The challenges of textual criticism to the inerrancy position are explored in the historical developments of biblical scholarship with both Old and New Testaments. John Brogan comments that inerrantists seem to "argue that text critics must sacrifice their well-established and long-held text-critical methods on the altar of inerrancy" (104). When it appears that the most accurate manuscripts show a factual error, the inerrantists argue that the textual criticism done (rather than their position on inerrancy) is invalid. On the flip side, Richard Schultz warns against being "carried away" too far into the historical-critical method, if this method causes us to dismiss the challenges of the prophet Isaiah (for example).
The last section of the book calls into question the possibility of reaching the actual authorial intention.
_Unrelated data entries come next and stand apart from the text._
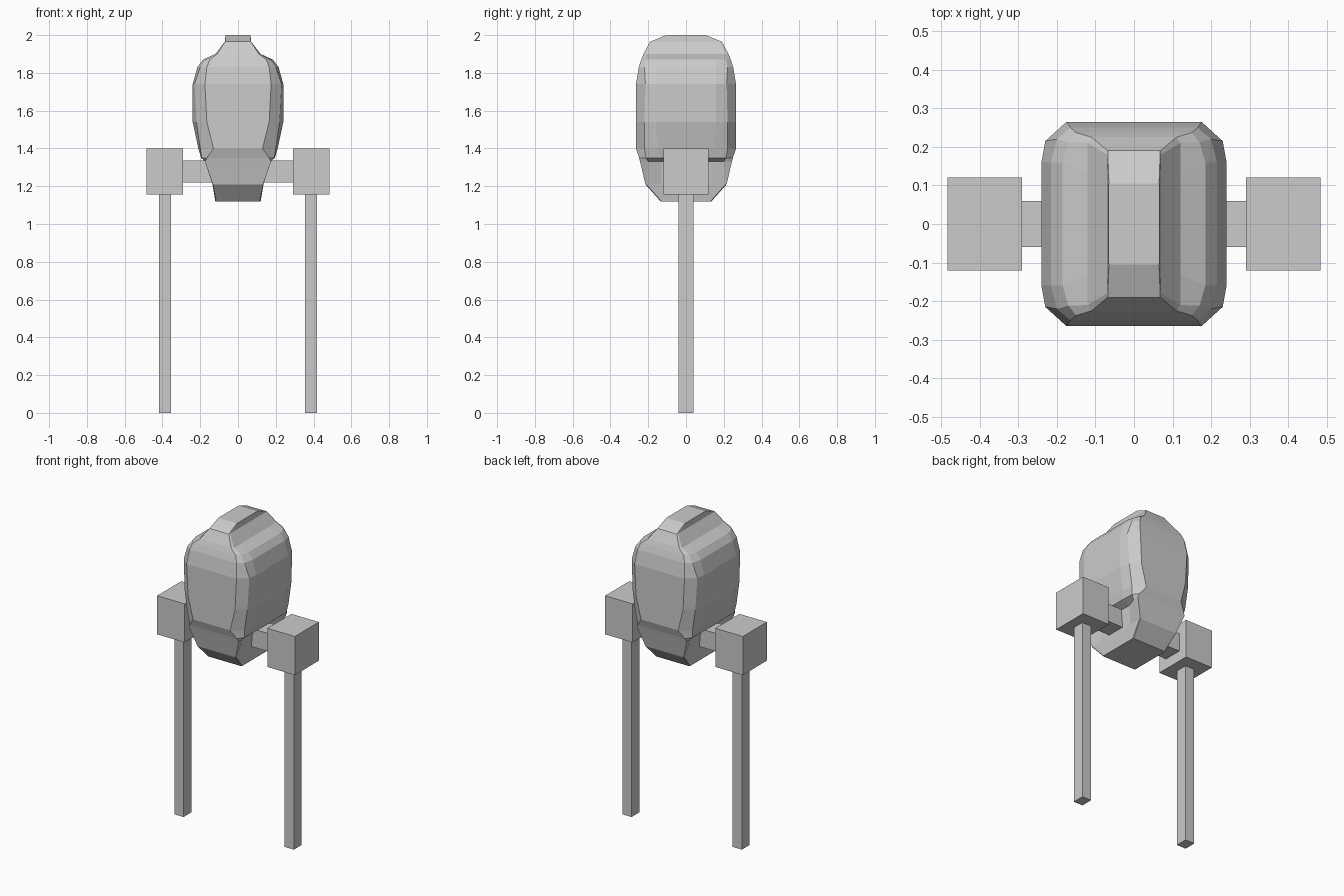
import bpy
import bmesh

# Remove the default object
default = bpy.data.objects.get("Cube")
if default:
    bpy.data.objects.remove(default, do_unlink=True)

# Single plain material
grey = bpy.data.materials.new("plain_grey")
grey.use_nodes = True
grey.diffuse_color = (0.6, 0.6, 0.6, 1)
grey.node_tree.nodes["Principled BSDF"].inputs["Base Color"].default_value = (0.6, 0.6, 0.6, 1)


def finish(name, bm):
    bmesh.ops.recalc_face_normals(bm, faces=bm.faces[:])
    mesh = bpy.data.meshes.new(name)
    bm.to_mesh(mesh)
    bm.free()
    mesh.materials.append(grey)
    obj = bpy.data.objects.new(name, mesh)
    bpy.context.collection.objects.link(obj)
    return obj


def box(name, center, size):
    bm = bmesh.new()
    bmesh.ops.create_cube(bm, size=1)
    for v in bm.verts:
        v.co = [c + p * s for c, p, s in zip(center, v.co, size)]
    return finish(name, bm)


def ring(bm, z, front, corner, side):
    """Chamfered rectangle: three points per quarter, mirrored around."""
    quarter = [side, corner, front]
    points = quarter + [(-x, y) for x, y in reversed(quarter)]
    points += [(-x, -y) for x, y in points]
    return [bm.verts.new((x, y, z)) for x, y in points]


# Body sections: height, front edge, corner, side edge
sections = [
    (1.12, (.115, .135), (.12, .13), (.12, .10)),
    (1.21, (.133, .215), (.135, .21), (.135, .13)),
    (1.33, (.175, .243), (.17, .20), (.145, .13)),
    (1.35, (.165, .248), (.192, .212), (.195, .13)),
    (1.40, (.13, .265), (.20, .22), (.21, .15)),
    (1.54, (.165, .265), (.22, .22), (.24, .16)),
    (1.74, (.175, .265), (.23, .215), (.24, .16)),
    (1.83, (.165, .25), (.20, .22), (.215, .16)),
    (1.87, (.15, .237), (.17, .212), (.185, .16)),
    (1.90, (.11, .225), (.12, .21), (.12, .13)),
    (1.965, (.068, .19), (.07, .18), (.07, .10)),
    (2.0, (.065, .105), (.066, .10), (.066, .08)),
]
bm = bmesh.new()
rings = [ring(bm, *s) for s in sections]
for low, high in zip(rings, rings[1:]):
    n = len(low)
    for i in range(n):
        j = (i + 1) % n
        bm.faces.new((low[i], low[j], high[j], high[i]))
bm.faces.new(rings[0][::-1])
bm.faces.new(rings[-1])
finish("body", bm)

# Axle, hip blocks and legs
box("hip_axle", (0, 0, 1.278), (.60, .12, .115))
for side, sign in (("left", 1), ("right", -1)):
    box(side + "_hip_block", (sign * .387, 0, 1.278), (.193, .24, .245))
    box(side + "_leg", (sign * .387, 0, .58), (.065, .077, 1.16))
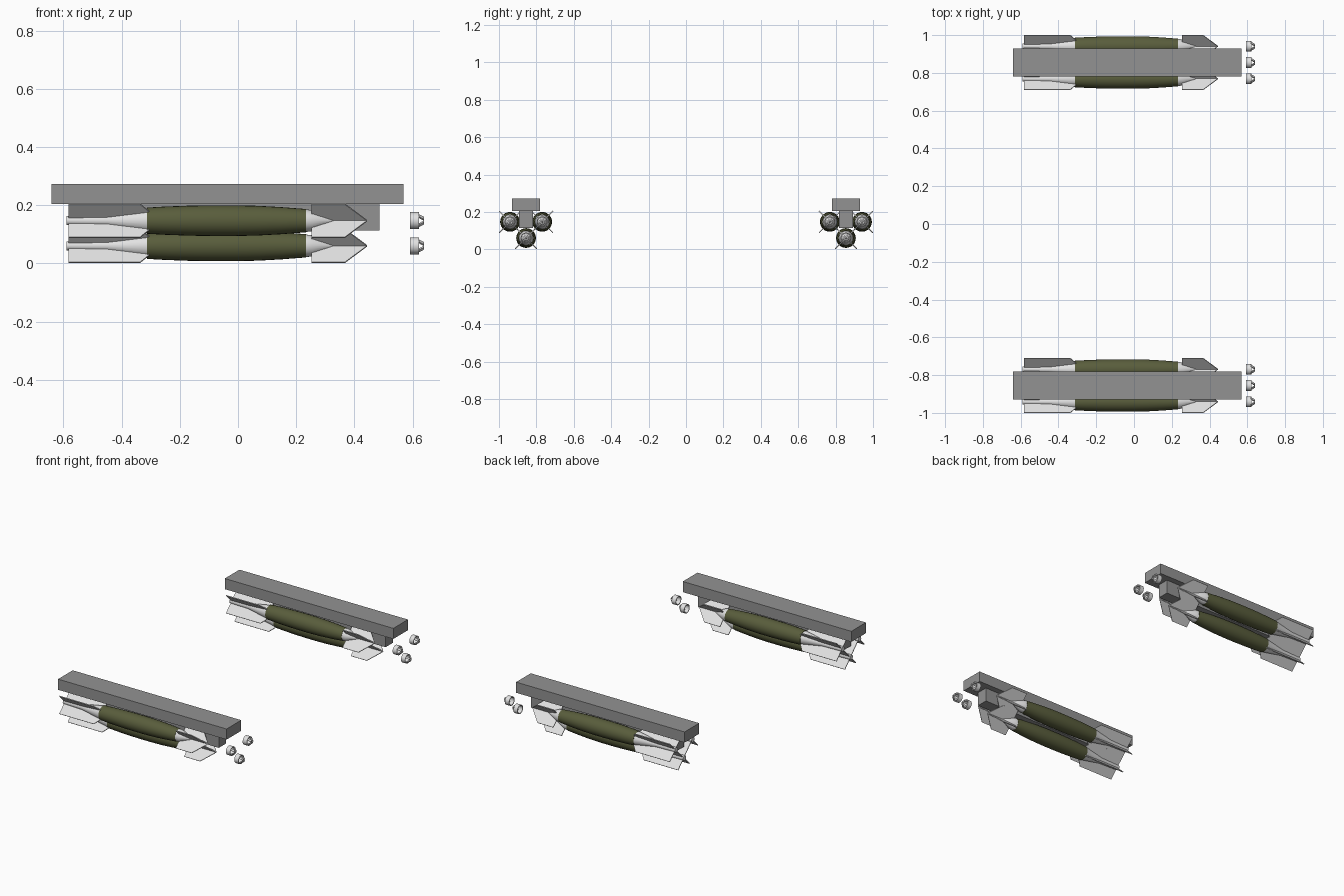
import bpy, bmesh, math
from mathutils import Matrix, Vector

if "Cube" in bpy.data.objects:
    bpy.data.objects.remove(bpy.data.objects["Cube"])


def material(name, rgb):
    m = bpy.data.materials.new(name)
    m.diffuse_color = (*rgb, 1)
    m.use_nodes = True
    m.node_tree.nodes["Principled BSDF"].inputs["Base Color"].default_value = m.diffuse_color
    return m


OLIVE = material("olive paint", (0.10, 0.11, 0.045))
LIGHT = material("light grey", (0.76, 0.76, 0.76))
RACK = material("rack grey", (0.29, 0.29, 0.29))


def finish(name, bm, mat, loc, smooth=False):
    bmesh.ops.recalc_face_normals(bm, faces=bm.faces)
    me = bpy.data.meshes.new(name)
    bm.to_mesh(me)
    bm.free()
    me.materials.append(mat)
    ob = bpy.data.objects.new(name, me)
    ob.location = loc
    bpy.context.collection.objects.link(ob)
    if smooth:
        bpy.context.view_layer.objects.active = ob
        ob.select_set(True)
        bpy.ops.object.shade_smooth_by_angle(angle=math.radians(35))
        ob.select_set(False)
    return ob


def lathe(name, profile, mat, loc, sides=24, closed=False):
    """Spin (x, radius) points around the x axis."""
    bm = bmesh.new()
    rings = [[bm.verts.new((x, r * math.cos(a), r * math.sin(a)))
              for a in (2 * math.pi * i / sides for i in range(sides))]
             for x, r in profile]
    pairs = list(zip(rings, rings[1:])) + ([(rings[-1], rings[0])] if closed else [])
    for a, b in pairs:
        for i in range(sides):
            j = (i + 1) % sides
            bm.faces.new((a[i], a[j], b[j], b[i]))
    if not closed:
        bm.faces.new(rings[0])
        bm.faces.new(rings[-1])
    return finish(name, bm, mat, loc, True)


def fins(name, outline, thick, loc, mat=LIGHT):
    """Four plates in an X around the x axis; outline is (x, radius)."""
    bm = bmesh.new()
    for k in range(4):
        rot = Matrix.Rotation(math.radians(45 + 90 * k), 3, 'X')
        lo, hi = [[bm.verts.new(rot @ Vector((x, s * thick / 2, r))) for x, r in outline]
                  for s in (-1, 1)]
        bm.faces.new(lo)
        bm.faces.new(hi)
        n = len(outline)
        for i in range(n):
            j = (i + 1) % n
            bm.faces.new((lo[i], lo[j], hi[j], hi[i]))
    return finish(name, bm, mat, loc)


def box(name, x0, x1, width, z0, z1, y):
    bm = bmesh.new()
    bmesh.ops.create_cube(bm, size=1)
    bmesh.ops.scale(bm, vec=(x1 - x0, width, z1 - z0), verts=bm.verts)
    return finish(name, bm, RACK, ((x0 + x1) / 2, y, (z0 + z1) / 2))


BODY = [(-0.312, 0.045), (-0.25, 0.0485), (-0.17, 0.0515), (-0.09, 0.0528), (-0.01, 0.0528),
        (0.07, 0.051), (0.15, 0.0465), (0.233, 0.040)]
TAIL = [(-0.589, 0.0155), (-0.45, 0.019), (-0.311, 0.043)]
NOSE = [(0.232, 0.039), (0.256, 0.036), (0.31, 0.012), (0.335, 0.001)]
COLLAR = [(0.592, 0.029), (0.622, 0.029), (0.622, 0.024), (0.592, 0.024)]
R = 0.082  # fin reach


def bomb(y, z):
    loc = (0, y, z)
    lathe("bomb_body", BODY, OLIVE, loc)
    lathe("tail_cone", TAIL, LIGHT, loc)
    lathe("nose_cone", NOSE, LIGHT, loc)
    fins("tail_fins", [(-0.583, 0), (-0.583, R), (-0.337, R), (-0.305, 0.045), (-0.305, 0)], 0.005, loc)
    fins("front_fins", [(0.253, 0), (0.253, R), (0.367, R), (0.444, 0.001), (0.42, 0)], 0.005, loc)
    # free seeker collar in front of the bomb, with tapering prongs
    lathe("seeker_collar", COLLAR, LIGHT, loc, closed=True)
    fins("seeker_prongs", [(0.618, 0.0285), (0.64, 0.012), (0.64, 0.004), (0.618, 0.022)], 0.012, loc)


for side in (-1, 1):
    y = 0.855 * side
    # rack beam and the pylon between the bombs
    box("rack_beam", -0.641, 0.569, 0.15, 0.204, 0.273, y)
    box("rack_pylon", -0.56, 0.487, 0.074, 0.114, 0.205, y)
    for dy, z in ((-0.086, 0.147), (0.086, 0.147), (0, 0.0605)):
        bomb(y + dy, z)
Bruce Ellis Benson suggests that we are able to come to something close to an understanding of the author's meaning, but it is probably not identical to the original intention (190-1). The essays in this section call us to reassess the role of tradition in our view of Scripture as well as how we are to define and communicate biblical truth to a postmodern society.
Overall, this book is less an affirmation of a particular evangelical doctrine of Scripture, and more a negation of the inerrantist position. The essays explore important issues and raise excellent questions for the evangelical reader. Most of the essays are highly readable, with the exception of chapter three. Grenz's opening chapter on the history of the doctrine of inerrancy should be read by all evangelicals. Dayton's point is especially poignant: you don't need inerrancy to follow the commands of the Bible. In fact, getting caught up in the inerrancy debate may distract you from the commands of the Bible.
[To be honest, I would give this book four stars, but I'm trying to counter-balance the previous reviewer who gave this book only one star. For a book to actually get *one* star, it would have to be incoherent. I don't think you should give an intelligently written book one star even if you disagree with its claims and argumentation.]